I agree with Mr. Justice Thornal that the issues here are wholly unaffected by any contractual or vested rights of an officeholder who seeks to be a candidate for another office. We are concerned solely with a citizen's right under the Constitution to seek to hold public office pursuant to the qualification and eligibility requirements of the Constitution without the added burden of any further limitations, conditions, or qualifications that may be prescribed by statute.

NOTES

[1] James Madison explained the operation and purpose of this rule when the Federal Constitution was under consideration for adoption:

"The qualifications of electors and elected are fundamental articles in a republican government, and ought to be fixed by the Constitution. If the legislature could regulate those of either, it can by degrees subvert the Constitution." 5 Elliot's Debates 404.

Later, Alexander Hamilton observed:

"The qualifications of persons who may choose or be chosen, as had been remarked upon another occasion, are defined and fixed in the Constitution and are unalterable by the legislature." The Federalist, LX.

[2] In State v. Senner, the Arizona Supreme Court observed:

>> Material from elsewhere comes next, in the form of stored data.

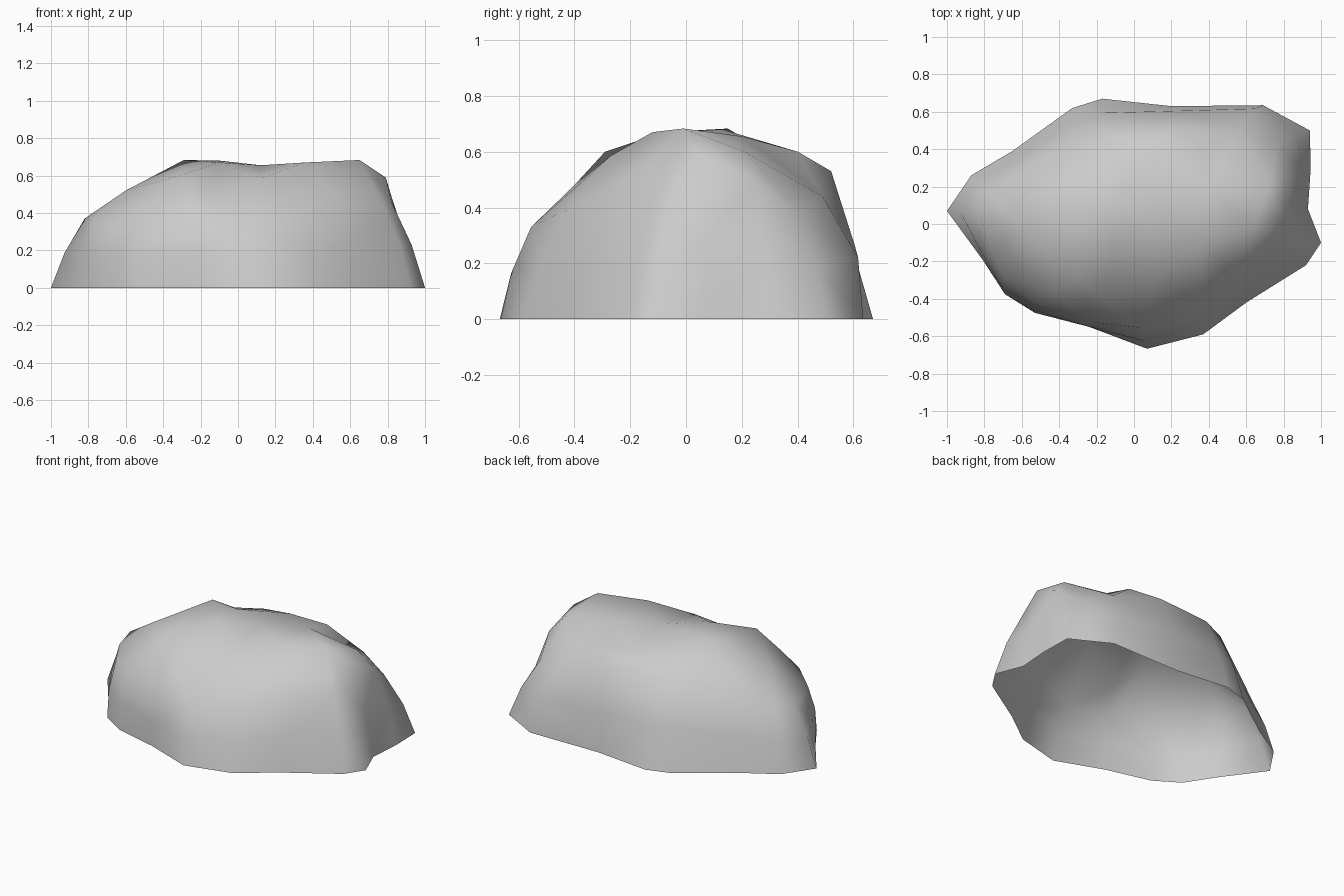
import bpy, bmesh
from mathutils import Vector
from mathutils.geometry import delaunay_2d_cdt

if "Cube" in bpy.data.objects:
    bpy.data.objects.remove(bpy.data.objects["Cube"])

# ground outline, counter-clockwise from the left tip
base = [(-1, .07), (-.81, -.19), (-.69, -.375), (-.53, -.475), (-.24, -.55),
        (.07, -.667), (.37, -.59), (.6, -.42), (.92, -.22), (1, -.1),
        (.93, .08), (.945, .3), (.94, .5), (.69, .635), (.2, .63),
        (-.17, .67), (-.33, .62), (-.65, .39), (-.87, .26)]

# shoulder where the steep sides turn into the top, one point per outline point
shoulder = [(-.82, .05, .37), (-.78, -.12, .36), (-.7, -.27, .33), (-.53, -.42, .35),
            (-.22, -.525, .34), (.04, -.555, .33), (.37, -.43, .39), (.58, -.28, .45),
            (.78, -.12, .44), (.82, -.05, .46), (.79, .04, .59), (.82, .25, .49),
            (.77, .42, .37), (.57, .49, .44), (.22, .52, .53), (-.15, .49, .53),
            (-.32, .42, .52), (-.62, .24, .45), (-.77, .17, .37)]

# bumps and hollows of the top
crown = [(-.6, -.04, .52), (-.31, -.29, .6), (-.1, -.08, .67), (-.29, .15, .683),
         (-.1, .13, .68), (.12, .08, .655), (.36, -.12, .67), (.65, -.01, .683),
         (.37, .4, .6), (.1, .4, .6), (.72, .21, .6), (.12, -.27, .585), (.38, .2, .655),
         (-.43, -.37, .46), (-.17, -.4, .48)]

# stations on the back wall that stay nearly upright near the ground
upright = {13: .04, 14: .015}

bm = bmesh.new()
n = len(base)


def ring(points):
    return [bm.verts.new(p) for p in points]


# steep sides: ground ring, bulged middle ring, shoulder ring
low = [Vector((x, y, 0)) for x, y in base]
high = [Vector(p) for p in shoulder]
mid = []
for i, (a, b) in enumerate(zip(low, high)):
    m = a.lerp(b, .5)
    mid.append(Vector((m.x * 1.02, m.y * 1.025 + upright.get(i, 0), m.z)))
rings = [ring(low), ring(mid), ring(high)]
for r0, r1 in zip(rings, rings[1:]):
    for i in range(n):
        j = (i + 1) % n
        bm.faces.new((r0[i], r0[j], r1[j], r1[i]))

# top: triangulate the crown points inside the shoulder ring
top = rings[2] + ring(crown)
flat = [v.co.to_2d() for v in top]
edges = [(i, (i + 1) % n) for i in range(n)]
_, _, tris, origin, _, _ = delaunay_2d_cdt(flat, edges, [], 1, 1e-5)
for t in tris:
    bm.faces.new([top[origin[k][0]] for k in t])

bmesh.ops.triangulate(bm, faces=[f for f in bm.faces if len(f.verts) > 3])
for f in bm.faces:
    f.smooth = True
mesh = bpy.data.meshes.new("rock")
bm.to_mesh(mesh)
bm.free()
rock = bpy.data.objects.new("rock", mesh)
bpy.context.collection.objects.link(rock)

"[2] This court found in Whitney v. Bolin [85 Ariz. 44, 330 P.2d 1003], supra, that A.R.S. § 38-296 as applied to a Superior Court Judge seeking the office of Supreme Court Justice, which is a state constitutionally created office, amounted to an additional qualification to those established by the state constitution. Furthermore, subsection A of the statute says `No incumbent * * * shall be eligible for nomination or election * * *.' Subsection C provided that upon resignation from the office the person shall not be prohibited `from qualifying as a candidate for another office.' We find this language to be a clear and unambiquous affirmation of qualification requirements for candidates to public office. To qualify for an office other than the one held the candidate must resign from his present position. It is no less clear in meaning then a provision which says that before a man can run for an office he must attain the age of twenty-five years.

"The Supreme Court of Delaware, faced with a statutory provision that no judicial officer, during his term nor within six months after its termination, may be a candidate for an elective office, found it added to the elective office to which the judicial officer had aspired a further and additional qualication to that specified in the Constitution, i.e., that such a candidate may not be a judicial officer at the time he aspires to the constitutionally created position. Buckingham v. State, 42 Del. 405, 35 A.2d 903."